## Exercise directions
Repeat the span of the entries below that starts at the line with "bevel(holder, 0.01, 2)" and ends at the line with "wood.use_nodes = True", nothing more. Skip the pictures.

[[ Input data open ]]

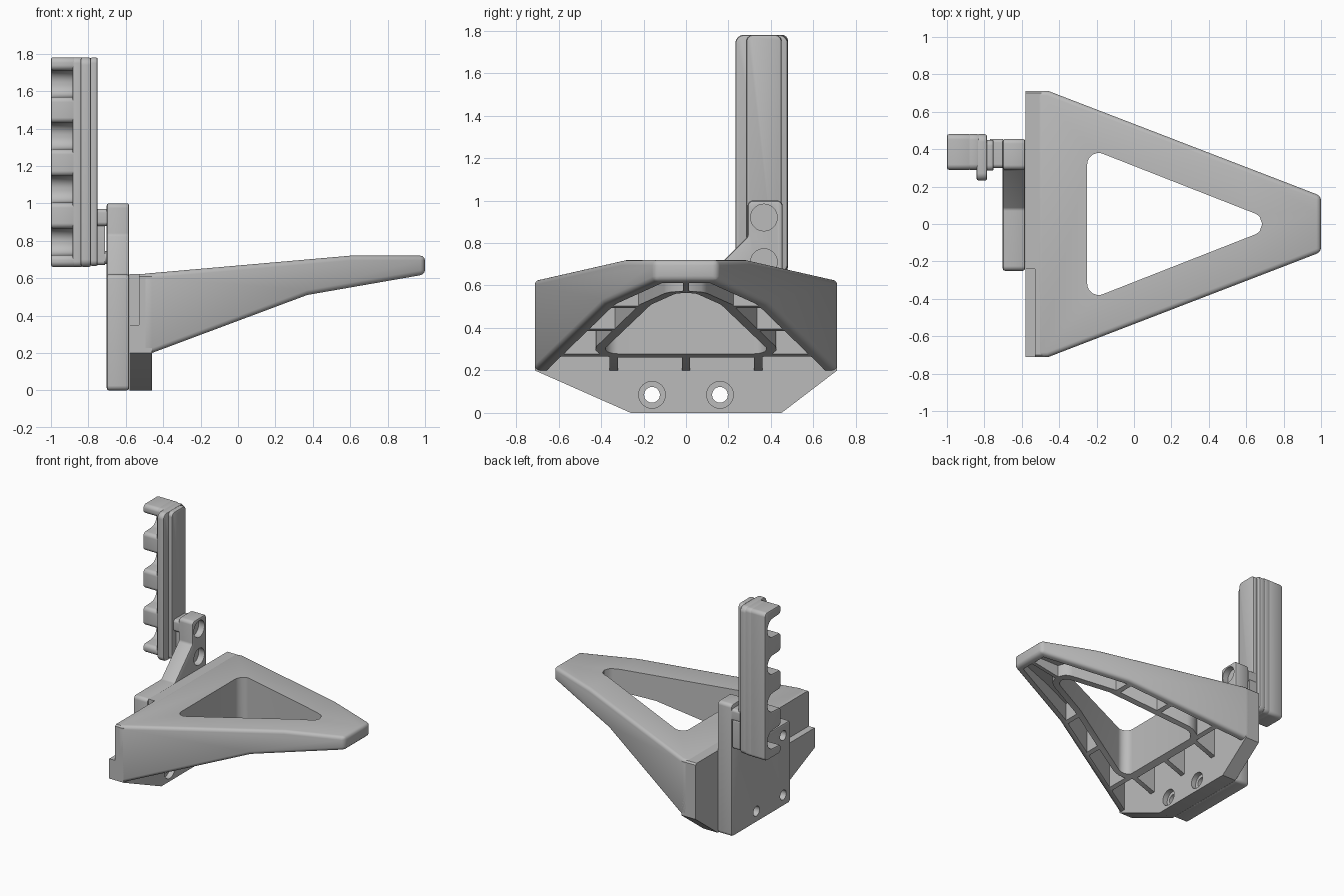
import bpy, bmesh, math
from mathutils import Vector

if "Cube" in bpy.data.objects:
    bpy.data.objects.remove(bpy.data.objects["Cube"])

grey = bpy.data.materials.new("plain grey")
grey.diffuse_color = (0.5, 0.5, 0.5, 1)
grey.use_nodes = True
grey.node_tree.nodes["Principled BSDF"].inputs["Base Color"].default_value = grey.diffuse_color


def rounded(pts, r, n=6):
    """Fillet every corner of a polygon; a point may carry its own radius."""
    out = []
    for i, q in enumerate(pts):
        p = Vector(q[:2])
        rad = q[2] if len(q) > 2 else r
        u = (Vector(pts[i - 1][:2]) - p).normalized()
        v = (Vector(pts[(i + 1) % len(pts)][:2]) - p).normalized()
        half = u.angle(v) / 2
        c = p + (u + v).normalized() * (rad / math.sin(half))
        d = rad / math.tan(half)
        s, e = p + u * d - c, p + v * d - c
        for k in range(n + 1):
            t = k / n
            out.append(tuple(c + (s * (1 - t) + e * t).normalized() * rad))
    return out


def prism(name, pts, axis, a, b):
    """Extrude a 2D polygon along an axis from a to b."""
    place = {'x': lambda p, d: (d, p[0], p[1]),
             'y': lambda p, d: (p[0], d, p[1]),
             'z': lambda p, d: (p[0], p[1], d)}[axis]
    bm = bmesh.new()
    lo = [bm.verts.new(place(p, a)) for p in pts]
    hi = [bm.verts.new(place(p, b)) for p in pts]
    bm.faces.new(lo)
    bm.faces.new(hi)
    for i in range(len(pts)):
        j = (i + 1) % len(pts)
        bm.faces.new((lo[i], lo[j], hi[j], hi[i]))
    bmesh.ops.recalc_face_normals(bm, faces=bm.faces)
    me = bpy.data.meshes.new(name)
    bm.to_mesh(me)
    bm.free()
    me.materials.append(grey)
    ob = bpy.data.objects.new(name, me)
    bpy.context.collection.objects.link(ob)
    return ob


def box(name, x0, x1, y0, y1, z0, z1):
    return prism(name, [(x0, y0), (x1, y0), (x1, y1), (x0, y1)], 'z', z0, z1)


def apply(ob, mod):
    bpy.context.view_layer.objects.active = ob
    bpy.ops.object.modifier_apply(modifier=mod.name)


def boolean(ob, tool, op='DIFFERENCE'):
    m = ob.modifiers.new("cut", 'BOOLEAN')
    m.operation, m.object, m.solver = op, tool, 'EXACT'
    apply(ob, m)
    bpy.data.objects.remove(tool)


def bevel(ob, w, seg=3):
    m = ob.modifiers.new("edge", 'BEVEL')
    m.width, m.segments, m.limit_method = w, seg, 'ANGLE'
    m.angle_limit = math.radians(40)
    apply(ob, m)


def drill(ob, y, z, r, x0, x1):
    pts = [(y + r * math.cos(k * math.tau / 32), z + r * math.sin(k * math.tau / 32))
           for k in range(32)]
    boolean(ob, prism("drill", pts, 'x', x0, x1))


# wedge arm: plan outline cut by the side profile
arm = prism("support_arm", [(-0.52, -0.712), (-0.46, -0.712), (1, -0.15),
                            (1, 0.15), (-0.46, 0.712), (-0.52, 0.712)], 'z', 0, 1)
boolean(arm, prism("side", [(-0.52, 0.2), (-0.46, 0.2), (0.37, 0.51), (1, 0.62),
                            (1, 0.72), (0.6, 0.72), (-0.52, 0.622)], 'y', -1, 1), 'INTERSECT')
bevel(arm, 0.025)

# hollow underside, leaving outer wall, wall round the window, and ribs
hollow = prism("hollow", [(-0.47, -0.66), (0.95, -0.113), (0.95, 0.113), (-0.47, 0.66)], 'z', -0.5, 1)
boolean(hollow, prism("roof", [(-0.6, -0.4), (1.1, -0.4), (1.1, 0.665), (0.6, 0.665),
                               (-0.6, 0.56)], 'y', -1, 1), 'INTERSECT')
boolean(hollow, prism("window_wall", rounded([(-0.30, -0.477), (0.93, 0), (-0.30, 0.477)], 0.11),
                      'z', -1, 1.2))
for x in (-0.27, 0.05, 0.34):
    boolean(hollow, box("cross_rib", x - 0.015, x + 0.015, -0.9, 0.9, -1, 1.3))
for y in (-0.34, 0, 0.34):
    boolean(hollow, box("rear_rib", -0.6, -0.275, y - 0.02, y + 0.02, -1.1, 1.4))
boolean(hollow, box("nose_rib", 0.7, 1.1, -0.015, 0.015, -1.2, 1.5))
boolean(arm, hollow)

# triangular window
boolean(arm, prism("window", rounded([(-0.25, -0.408), (0.79, 0), (-0.25, 0.408)], 0.06), 'z', -1, 2))

# back plate with a stepped corner and four counterbored holes
plate = prism("back_plate", [(-0.712, 0.2), (-0.26, 0), (0.45, 0), (0.712, 0.2),
                             (0.712, 0.61), (0.70, 0.621), (-0.70, 0.621), (-0.712, 0.61)],
              'x', -0.58, -0.46)
boolean(plate, box("step", -0.7, -0.53, -0.9, -0.24, 0.35, 0.9))

# mounting bracket rising to the handle
bracket = prism("mount_bracket", rounded([(-0.25, 0), (0.455, 0), (0.455, 1.0), (0.29, 1.0),
                                          (0.29, 0.83), (0.08, 0.62), (-0.25, 0.62)], 0.025, 4),
                'x', -0.702, -0.582)
bevel(bracket, 0.012, 2)

for y in (-0.16, 0.16):
    for z in (0.085, 0.535):
        drill(plate, y, z, 0.037, -0.8, -0.3)
        drill(plate, y, z, 0.063, -0.50, -0.3)
        drill(bracket, y, z, 0.037, -0.8, -0.3)
for z in (0.71, 0.92):
    drill(bracket, 0.367, z, 0.063, -0.63, -0.3)

# two bolts joining bracket and handle
for i, z in enumerate((0.71, 0.92)):
    pts = [(0.367 + 0.035 * math.cos(k * math.tau / 24), z + 0.035 * math.sin(k * math.tau / 24))
           for k in range(24)]
    prism(f"bolt_{i + 1}", pts, 'x', -0.76, -0.625)

# spacer between bracket and handle
spacer = prism("handle_spacer", rounded([(0.30, 0.88), (0.455, 0.88), (0.455, 0.97), (0.30, 0.97)], 0.02),
               'x', -0.77, -0.70)
prism("spacer_core", rounded([(0.33, 0.67), (0.455, 0.67), (0.455, 0.9), (0.33, 0.9)], 0.02),
      'x', -0.77, -0.71)

# toothed holder: four slots opening towards the front
profile = [(0.48, 0.66), (0.29, 0.66)]
for zc in (0.795, 1.075, 1.36, 1.64):
    profile += [(0.29, zc - 0.072), (0.445, zc - 0.065, 0.06),
                (0.445, zc + 0.065, 0.06), (0.29, zc + 0.072)]
profile += [(0.29, 1.78), (0.48, 1.78)]
holder = prism("toothed_holder", rounded(profile, 0.028), 'x', -1, -0.87)
bevel(holder, 0.01, 2)


def slab(name, y0, y1, z0, z1, x0, x1, r, w):
    ob = prism(name, rounded([(y0, z0), (y1, z0), (y1, z1), (y0, z1)], r), 'x', x0, x1)
    bevel(ob, w, 2)


# stacked backing layers of the holder
slab("holder_back", 0.29, 0.48, 0.66, 1.78, -0.885, -0.83, 0.03, 0.008)
slab("holder_flange", 0.232, 0.48, 0.66, 1.78, -0.842, -0.785, 0.04, 0.012)
slab("holder_rail", 0.285, 0.45, 0.665, 1.78, -0.79, -0.75, 0.03, 0.01)

# smooth rounded edges, keep corners crisp
bpy.ops.object.select_all(action='DESELECT')
for ob in bpy.context.scene.objects:
    ob.select_set(True)
    bpy.context.view_layer.objects.active = ob
bpy.ops.object.shade_smooth_by_angle(angle=math.radians(32))
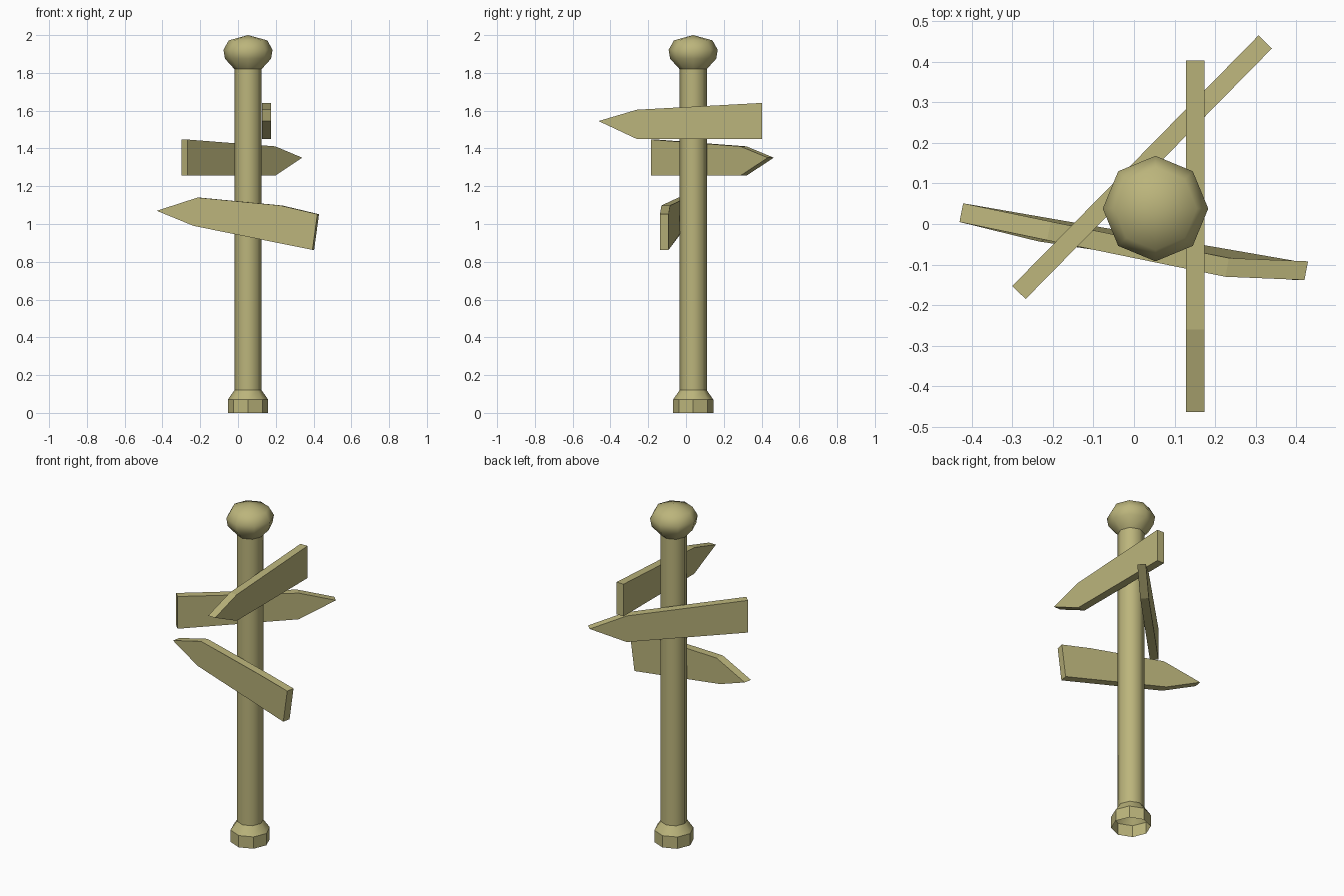
import bpy, bmesh, math
from mathutils import Vector

if "Cube" in bpy.data.objects:
    bpy.data.objects.remove(bpy.data.objects["Cube"])

PX, PY = 0.053, 0.038   # post axis
SIDES = 8

wood = bpy.data.materials.new("wood")
wood.diffuse_color = (0.50, 0.46, 0.20, 1)
wood.use_nodes = True
wood.node_tree.nodes["Principled BSDF"].inputs["Base Color"].default_value = wood.diffuse_color


def finish(name, bm, smooth=False):
    bmesh.ops.recalc_face_normals(bm, faces=bm.faces[:])
    for f in bm.faces:
        f.smooth = smooth
    me = bpy.data.meshes.new(name)
    bm.to_mesh(me)
    bm.free()
    me.materials.append(wood)
    ob = bpy.data.objects.new(name, me)
    bpy.context.collection.objects.link(ob)
    return ob


def lathe(name, profile, smooth, tip=None):
    """Eight-sided turned part around the post axis, optionally closed to a tip."""
    bm = bmesh.new()
    rings = []
    for r, z in profile:
        rings.append([bm.verts.new((PX + r * math.cos(i * math.tau / SIDES),
                                    PY + r * math.sin(i * math.tau / SIDES), z))
                      for i in range(SIDES)])
    for a, b in zip(rings, rings[1:]):
        for i in range(SIDES):
            j = (i + 1) % SIDES
            bm.faces.new((a[i], a[j], b[j], b[i]))
    if tip is not None:
        top = bm.verts.new((PX, PY, tip))
        for i in range(SIDES):
            bm.faces.new((rings[-1][i], rings[-1][(i + 1) % SIDES], top))
    # keep the normals facing outward, also on open parts
    for f in bm.faces:
        f.normal_update()
    return finish(name, bm, smooth)


def slab(name, front, depth):
    """Board: outline points pushed through by the depth vector."""
    bm = bmesh.new()
    a = [bm.verts.new(p) for p in front]
    b = [bm.verts.new(Vector(p) + Vector(depth)) for p in front]
    bm.faces.new(a)
    bm.faces.new(b[::-1])
    n = len(a)
    for i in range(n):
        j = (i + 1) % n
        bm.faces.new((a[i], b[i], b[j], a[j]))
    return finish(name, bm)


# pointed board outline: distance along the board, height
ARROW = [(0.433, 0.095), (0.23, 0.155), (-0.433, 0.191), (-0.433, 0), (0.23, 0)]


def arrow_sign(name, x, y, z, degrees, thick=0.046):
    t = math.radians(degrees)
    d = Vector((math.cos(t), math.sin(t), 0))
    n = Vector((-d.y, d.x, 0)) * thick
    c = Vector((x, y, z)) - n / 2
    slab(name, [c + d * s + Vector((0, 0, h)) for s, h in ARROW], n)


# post, foot and knob
lathe("foot", [(0.107, 0), (0.107, 0.07)], False)
lathe("foot_collar", [(0.107, 0.07), (0.072, 0.12)], True)
lathe("post", [(0.072, 0.12), (0.072, 1.82)], True)
lathe("knob", [(0.072, 1.82), (0.122, 1.875), (0.13, 1.922), (0.102, 1.972)], True, 2.0)

# two level signs
arrow_sign("upper_sign", 0.151, -0.03, 1.45, -90)
arrow_sign("middle_sign", 0.02, 0.14, 1.256, 45.5)

# drooping, slightly warped sign
slab("lower_sign", [(-0.43, 0.005, 1.07), (-0.214, -0.04, 1.14), (0.225, -0.13, 1.098),
                    (0.42, -0.138, 1.052), (0.394, -0.138, 0.863), (-0.235, -0.043, 0.99)],
     (0.009, 0.046, 0))
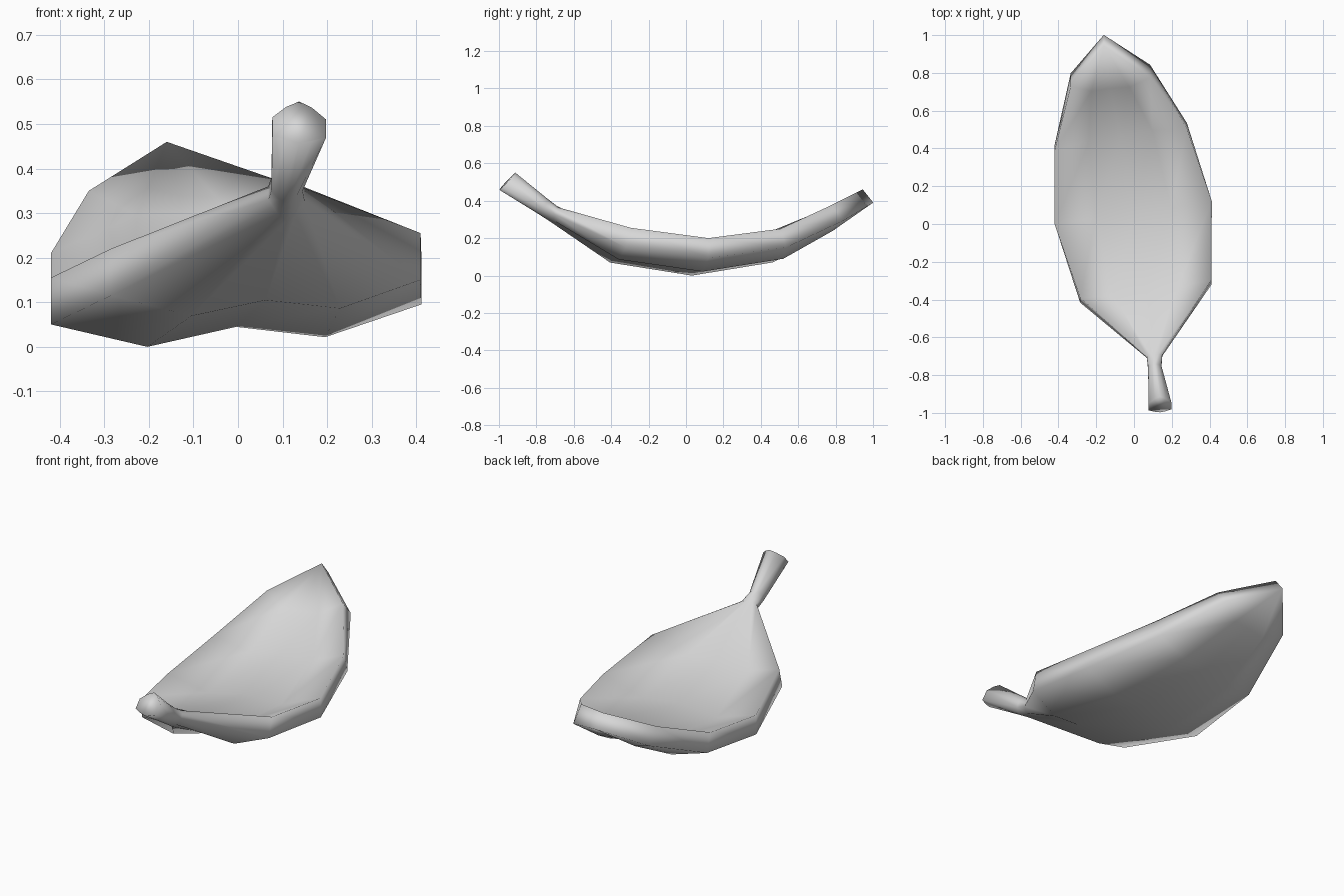
import bpy
import bmesh
from mathutils import Vector

cube = bpy.data.objects.get("Cube")
if cube:
    bpy.data.objects.remove(cube, do_unlink=True)

# One plain grey for the whole leaf
grey = bpy.data.materials.new("pale_grey")
grey.use_nodes = True
colour = (0.68, 0.68, 0.68, 1)
grey.diffuse_color = colour
grey.node_tree.nodes["Principled BSDF"].inputs["Base Color"].default_value = colour

# Cross-sections from stem end to tip: left rim, right rim, lean and bow of the
# section, upper drops at lobe and midrib, underside drops at rim, lobe, midrib
SECTIONS = [
    ((.077, -.95, .515), (.198, -.945, .51), .9, 0, -.025, -.038, .04, .05, .055),
    ((.075, -.76, .38), (.145, -.75, .38), .5, 0, -.02, -.03, .03, .05, .055),
    ((.068, -.70, .36), (.15, -.69, .355), .3, 0, -.01, -.015, .03, .06, .075),
    ((-.285, -.39, .22), (.41, -.295, .255), .25, 0, .065, .045, .105, .16, .133),
    ((-.42, .0, .155), (.412, .12, .2), .0, 0, .07, .045, .105, .167, .133),
    ((-.42, .39, .21), (.28, .505, .25), -.3, 0, .065, .05, .1, .15, .125),
    ((-.335, .73, .35), (.085, .775, .375), -.85, -.09, .06, .065, .08, .13, .12),
    ((-.16, .945, .46), (-.16, .945, .46), -.8, 0, 0, 0, .07, .07, .07),
]
ACROSS = (0, .26, .5, .74, 1)


def section_ring(left, right, lean, bow, up_lobe, up_mid, rim, lobe, midrib):
    """Upper face left to right, then the underside back again."""
    left, right = Vector(left), Vector(right)
    upper = (0, up_lobe, up_mid, up_lobe, 0)
    lower = (rim, lobe, midrib, lobe, rim)
    bows = (0, bow, bow, bow, 0)
    ring = list(zip(ACROSS, upper, bows))
    ring += reversed(list(zip(ACROSS, lower, bows)))
    return [left.lerp(right, t) + Vector((0, b - lean * d, -d)) for t, d, b in ring]


# Loft the stem and cupped blade as one closed skin
bm = bmesh.new()
rings = [[bm.verts.new(p) for p in section_ring(*s)] for s in SECTIONS]
for a, b in zip(rings, rings[1:]):
    for i in range(len(a)):
        j = (i + 1) % len(a)
        bm.faces.new((a[i], a[j], b[j], b[i]))
bm.faces.new(rings[0])
bmesh.ops.remove_doubles(bm, verts=bm.verts, dist=.001)
bmesh.ops.recalc_face_normals(bm, faces=bm.faces)

mesh = bpy.data.meshes.new("leaf")
bm.to_mesh(mesh)
bm.free()
mesh.materials.append(grey)
leaf = bpy.data.objects.new("leaf", mesh)
bpy.context.collection.objects.link(leaf)

# Soft shading across the skin, rim and stem end
bpy.ops.object.select_all(action='DESELECT')
leaf.select_set(True)
bpy.context.view_layer.objects.active = leaf
bpy.ops.object.shade_smooth()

[[ Input data closed ]]

## Expected output
bevel(holder, 0.01, 2)


def slab(name, y0, y1, z0, z1, x0, x1, r, w):
    ob = prism(name, rounded([(y0, z0), (y1, z0), (y1, z1), (y0, z1)], r), 'x', x0, x1)
    bevel(ob, w, 2)


# stacked backing layers of the holder
slab("holder_back", 0.29, 0.48, 0.66, 1.78, -0.885, -0.83, 0.03, 0.008)
slab("holder_flange", 0.232, 0.48, 0.66, 1.78, -0.842, -0.785, 0.04, 0.012)
slab("holder_rail", 0.285, 0.45, 0.665, 1.78, -0.79, -0.75, 0.03, 0.01)

# smooth rounded edges, keep corners crisp
bpy.ops.object.select_all(action='DESELECT')
for ob in bpy.context.scene.objects:
    ob.select_set(True)
    bpy.context.view_layer.objects.active = ob
bpy.ops.object.shade_smooth_by_angle(angle=math.radians(32))
import bpy, bmesh, math
from mathutils import Vector

if "Cube" in bpy.data.objects:
    bpy.data.objects.remove(bpy.data.objects["Cube"])

PX, PY = 0.053, 0.038   # post axis
SIDES = 8

wood = bpy.data.materials.new("wood")
wood.diffuse_color = (0.50, 0.46, 0.20, 1)
wood.use_nodes = True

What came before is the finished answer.